The Planning Inspectorate also heard from Captain Graeme Proctor, of the UK Marine Coastguard Agency, Adrian Mundin, of the UK Chamber of Shipping, and Captain Dave Eccles, representing Stena Line, who all concurred with Manx concerns that while the proposed Walney Windfarm extension in isolation could be accommodated, the cumulative impact of Walney and the North East Potential Development Area would be unacceptable from a navigational safety perspective.

Concerns regarding the impact on the Island’s air and sea lifeline access were also raised by Jane Dellar, Chief Executive of the Isle of Man Chamber of Commerce, John Pennington, of Travelwatch, and Michael Gallagher, Isle of Man Government’s Director of Planning.

The Isle of Man Chamber of Commerce told the hearing of serious concerns raised by its members, in particular the manufacturing, retail and tourism sectors. Miss Dellar informed the hearing of the total reliance the Island has on the ferry for food supplies, the ‘just-in-time’ process for manufacturing supplies and customer delivery, along with highlighting the fact that 50 per cent of the Island’s visitors travel by ferry.

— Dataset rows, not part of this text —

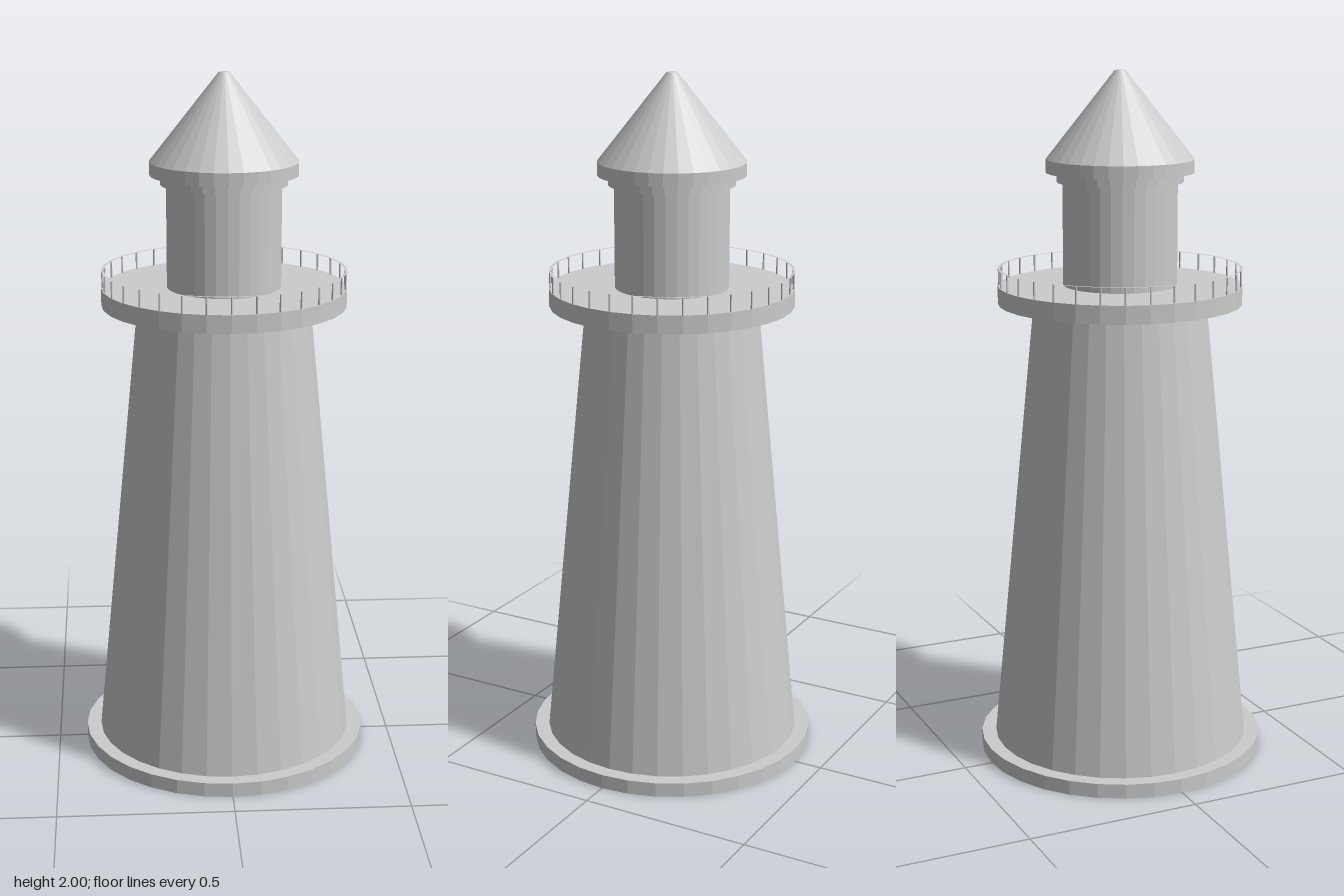
import * as THREE from 'three';

const SEGMENTS = 32;

export function createModel() {
  const group = new THREE.Group();
  const material = new THREE.MeshStandardMaterial({ color: 0xcccccc, flatShading: true });
  const thin = new THREE.MeshStandardMaterial({ color: 0xcccccc, side: THREE.DoubleSide });

  // Round section standing between two heights
  const section = (name, bottomRadius, topRadius, y0, y1) => {
    const geometry = new THREE.CylinderGeometry(topRadius, bottomRadius, y1 - y0, SEGMENTS);
    const mesh = new THREE.Mesh(geometry, material);
    mesh.position.y = (y0 + y1) / 2;
    mesh.name = name;
    group.add(mesh);
  };

  section('base', 0.417, 0.417, 0, 0.042);
  section('tower', 0.375, 0.248, 0.042, 1.345);
  section('galleryDeck', 0.35, 0.35, 1.345, 1.397);
  section('lanternRoom', 0.163, 0.163, 1.397, 1.69);
  section('roofCollar', 0.18, 0.18, 1.69, 1.717);
  section('roofBrim', 0.21, 0.21, 1.717, 1.754);
  section('roof', 0.21, 0.015, 1.754, 2);

  // Gallery railing: slim posts carrying a flat handrail
  const railing = new THREE.Group();
  railing.name = 'railing';
  const postGeometry = new THREE.CylinderGeometry(0.003, 0.003, 0.05, 6);
  for (let i = 0; i < SEGMENTS; i++) {
    const angle = (i / SEGMENTS) * Math.PI * 2;
    const post = new THREE.Mesh(postGeometry, material);
    post.name = 'railingPost';
    post.position.set(Math.sin(angle) * 0.346, 1.421, Math.cos(angle) * 0.346);
    railing.add(post);
  }
  const handrail = new THREE.Mesh(new THREE.RingGeometry(0.342, 0.35, SEGMENTS), thin);
  handrail.name = 'handrail';
  handrail.rotation.x = -Math.PI / 2;
  handrail.position.y = 1.446;
  railing.add(handrail);
  group.add(railing);

  return group;
}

She concluded that any increase in cancellations could have a devastating effect on local business. She added that while cancellations to flights and sailings were part of Island life, any further, avoidable, cancellations caused by wind farms restricting safe navigation in bad weather needed to be fought with some vigour.

John Pennington, from Travelwatch, stressed the importance of reliable shipping and air services to passenger interests and highlighted that the visual impact of turbines up to 222 metres high would also be significant. TravelWatch submitted an illustration of the scale to the Inspectors, as Dong did not appear to illustrate adequately the sheer magnitude of the proposed installations.

The UK Planning Inspectors are now considering the evidence before making a recommendation to UK Secretary of State for Energy and Climate Change Ed Davey.

Wind Farm Map

Ilustration produced by Travelwatch, which outlines the visual impact of a turbine.